National Trust celebrates cultural heritage through indigenous heritage and immigrant history that has shaped our modern multicultural society. In Queensland, we are working through our first reconciliation action plan to ensure cultural significance is showcased through our heritage sites state-wide. Currumbin Wildlife Sanctuary proudly presents a daily Indigenous dance and culture show to demonstrate the connection with the land. Further north our museum in Cooktown houses significant artefacts from the local Indigenous communities.
We also celebrate the rich immigrant history and the culture and heritage of people that arrived from far off lands, bringing with them their cultures, their traditions and their stories.
By the 1870s German and Italian migrants were attracted to the Queensland goldfields and with them, they brought their lively culture and traditions. Chinese immigrants also flooded to the goldfields in search of their fortune and a better life.
In 1888, the Sisters of Mercy left Ireland and arrived to the northern tropics of Cooktown. The convent was built by local townspeople (that now houses the National Trust museum in Cooktown). They survived the extreme heat in their heavy habits, setting up schools in Northern Queensland towns including Cooktown and Atherton. In Atherton, we also celebrate cultural traditions at our Chinese museum, Hou Wang Temple.
We are glad to share the stories of immigrants to Queensland and the significant impact on the cultural heritage of Queensland towns.

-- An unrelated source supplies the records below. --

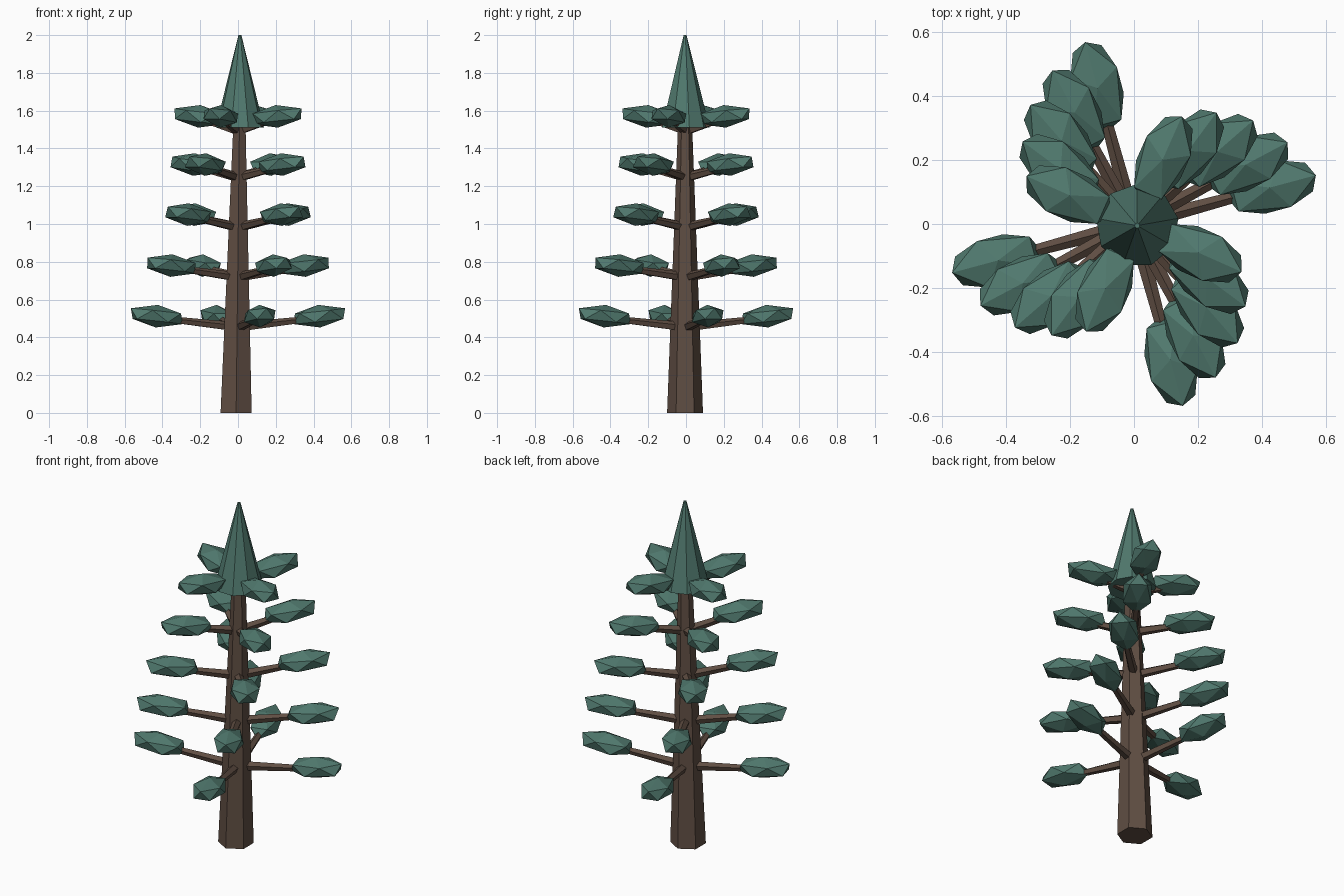
import bpy, bmesh, math
from mathutils import Matrix, Vector

if "Cube" in bpy.data.objects:
    bpy.data.objects.remove(bpy.data.objects["Cube"])


def material(name, rgb):
    m = bpy.data.materials.new(name)
    m.diffuse_color = (*rgb, 1)
    m.use_nodes = True
    m.node_tree.nodes["Principled BSDF"].inputs["Base Color"].default_value = m.diffuse_color
    return m


BARK = material("bark", (0.115, 0.075, 0.055))
NEEDLES = material("needles", (0.08, 0.19, 0.155))


def finish(bm, name, mat, matrix=Matrix()):
    bmesh.ops.transform(bm, matrix=matrix, verts=bm.verts)
    bmesh.ops.recalc_face_normals(bm, faces=bm.faces)
    mesh = bpy.data.meshes.new(name)
    bm.to_mesh(mesh)
    bm.free()
    mesh.materials.append(mat)
    ob = bpy.data.objects.new(name, mesh)
    bpy.context.collection.objects.link(ob)


def taper(name, a, b, r1, r2, sides, mat, spin=0):
    """Tapered prism from point a to point b."""
    a, b = Vector(a), Vector(b)
    d = b - a
    bm = bmesh.new()
    bmesh.ops.create_cone(bm, cap_ends=True, segments=sides,
                          radius1=r1, radius2=r2, depth=d.length)
    # level ends for upright parts, lean handled as a shear
    if d.z > 0.9 * d.length:
        for v in bm.verts:
            v.co = Matrix.Rotation(spin, 3, 'Z') @ v.co
            t = v.co.z / d.length + 0.5
            v.co = Vector((v.co.x, v.co.y, 0)) + a + d * t
        finish(bm, name, mat)
    else:
        rot = d.to_track_quat('Z', 'Y').to_matrix().to_4x4()
        finish(bm, name, mat, Matrix.Translation((a + b) / 2) @ rot)


# trunk and pointed crown
taper("trunk", (-0.01, -0.005, 0), (0.008, -0.005, 1.56), 0.095, 0.036, 6, BARK)
taper("crown", (0.01, -0.005, 1.51), (0.01, -0.005, 2.0), 0.13, 0.008, 9, NEEDLES)

# tiers: branch height, foliage height, foliage radius, angle
tiers = [(0.455, 0.512, 0.445, 15), (0.72, 0.78, 0.40, 28),
         (0.985, 1.05, 0.35, 41), (1.25, 1.315, 0.29, 53.5),
         (1.50, 1.57, 0.225, 66)]

for i, (zb, zf, r, deg) in enumerate(tiers, 1):
    for k in range(4):
        ang = math.radians(deg + 90 * k)
        u = Vector((math.cos(ang), math.sin(ang), 0))
        # branch
        taper(f"branch_{i}_{k + 1}", u * 0.02 + Vector((0, 0, zb)),
              u * r + Vector((0, 0, zf - 0.01)), 0.026, 0.016, 5, BARK)
        # foliage clump, tipped slightly upward
        bm = bmesh.new()
        bmesh.ops.create_icosphere(bm, subdivisions=1, radius=1)
        finish(bm, f"foliage_{i}_{k + 1}", NEEDLES,
               Matrix.Translation(u * r + Vector((0, 0, zf)))
               @ Matrix.Rotation(ang, 4, 'Z')
               @ Matrix.Rotation(math.radians(-6), 4, 'Y')
               @ Matrix.Diagonal((0.163, 0.088, 0.06, 1)))
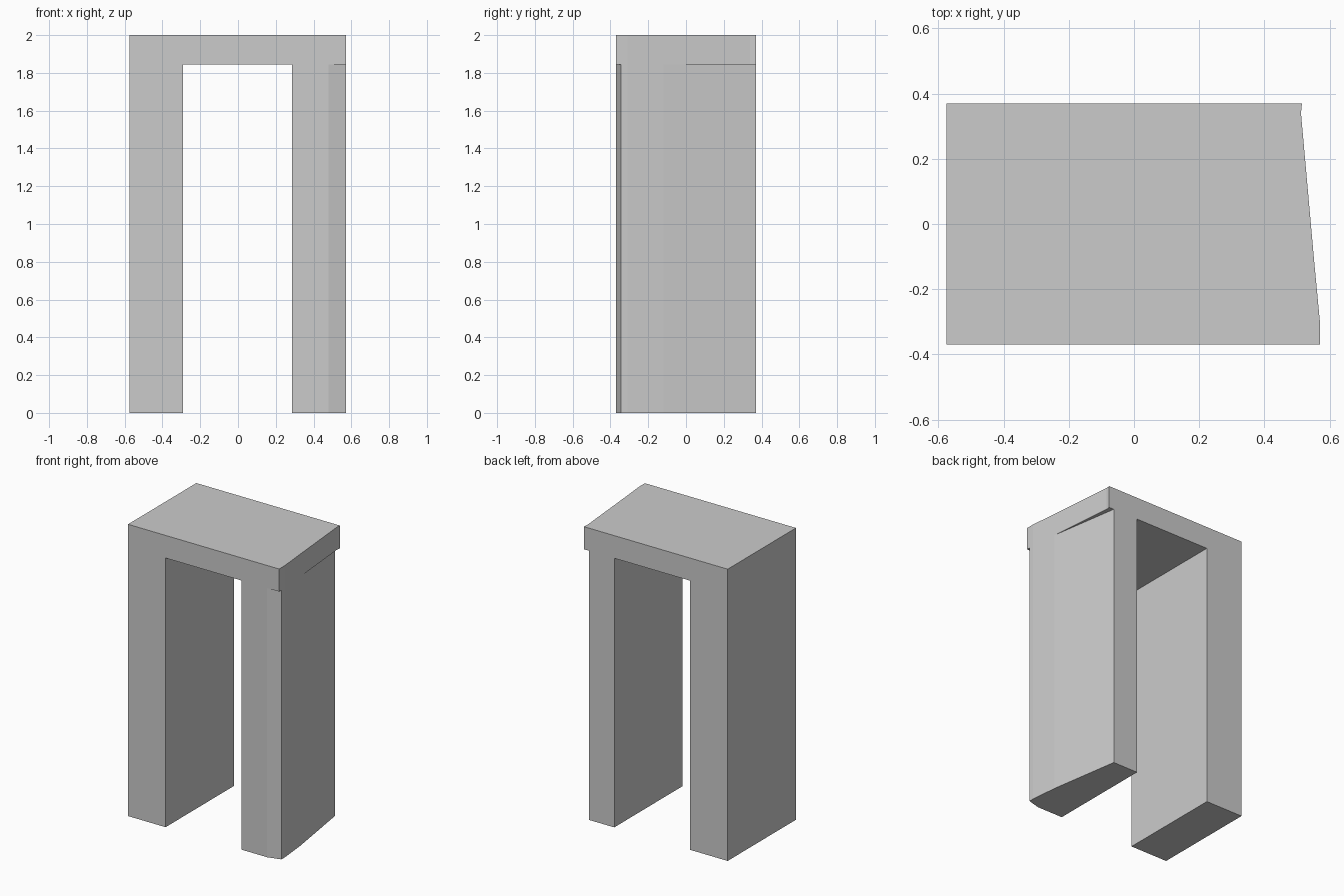
import bpy, bmesh

if "Cube" in bpy.data.objects:
    bpy.data.objects.remove(bpy.data.objects["Cube"])

TOP, SOFFIT, FRONT, BACK = 2.0, 1.845, -0.37, 0.37

# Plan outlines, counter-clockwise seen from above
left_plan = [(-0.575, FRONT), (-0.29, FRONT), (-0.29, BACK), (-0.575, BACK)]
right_plan = [(0.285, FRONT), (0.48, FRONT), (0.571, -0.345), (0.571, -0.31),
              (0.553, -0.12), (0.477, BACK), (0.285, BACK)]
lintel_plan = [(-0.575, FRONT), (0.571, FRONT), (0.571, -0.345), (0.571, -0.31),
               (0.553, -0.12), (0.512, 0.34), (0.515, BACK), (-0.575, BACK)]

# Undersides of the lintel left exposed between and beyond the legs
soffits = [
    [(-0.29, FRONT), (0.285, FRONT), (0.285, BACK), (-0.29, BACK)],
    [(0.48, FRONT), (0.571, FRONT), (0.571, -0.345)],
    [(0.553, -0.12), (0.512, 0.34), (0.515, BACK), (0.477, BACK)],
]


def cap(bm, plan, z, up):
    pts = plan if up else plan[::-1]
    bm.faces.new([bm.verts.new((x, y, z)) for x, y in pts])


def walls(bm, plan, z0, z1):
    for a, b in zip(plan, plan[1:] + plan[:1]):
        bm.faces.new([bm.verts.new(p) for p in
                      ((*a, z0), (*b, z0), (*b, z1), (*a, z1))])


def finish(bm, name):
    bmesh.ops.remove_doubles(bm, verts=bm.verts, dist=1e-5)
    mesh = bpy.data.meshes.new(name)
    bm.to_mesh(mesh)
    bm.free()
    bpy.context.collection.objects.link(bpy.data.objects.new(name, mesh))


# Legs: open at the top where they meet the lintel
for name, plan in (("left_leg", left_plan), ("right_leg", right_plan)):
    bm = bmesh.new()
    walls(bm, plan, 0, SOFFIT)
    cap(bm, plan, 0, False)
    finish(bm, name)

# Lintel: slab with a skewed right end
bm = bmesh.new()
walls(bm, lintel_plan, SOFFIT, TOP)
cap(bm, lintel_plan, TOP, True)
for plan in soffits:
    cap(bm, plan, SOFFIT, False)
finish(bm, "lintel")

These stories help to remind us of times gone by, in a world which was more simple, yet more difficult than today.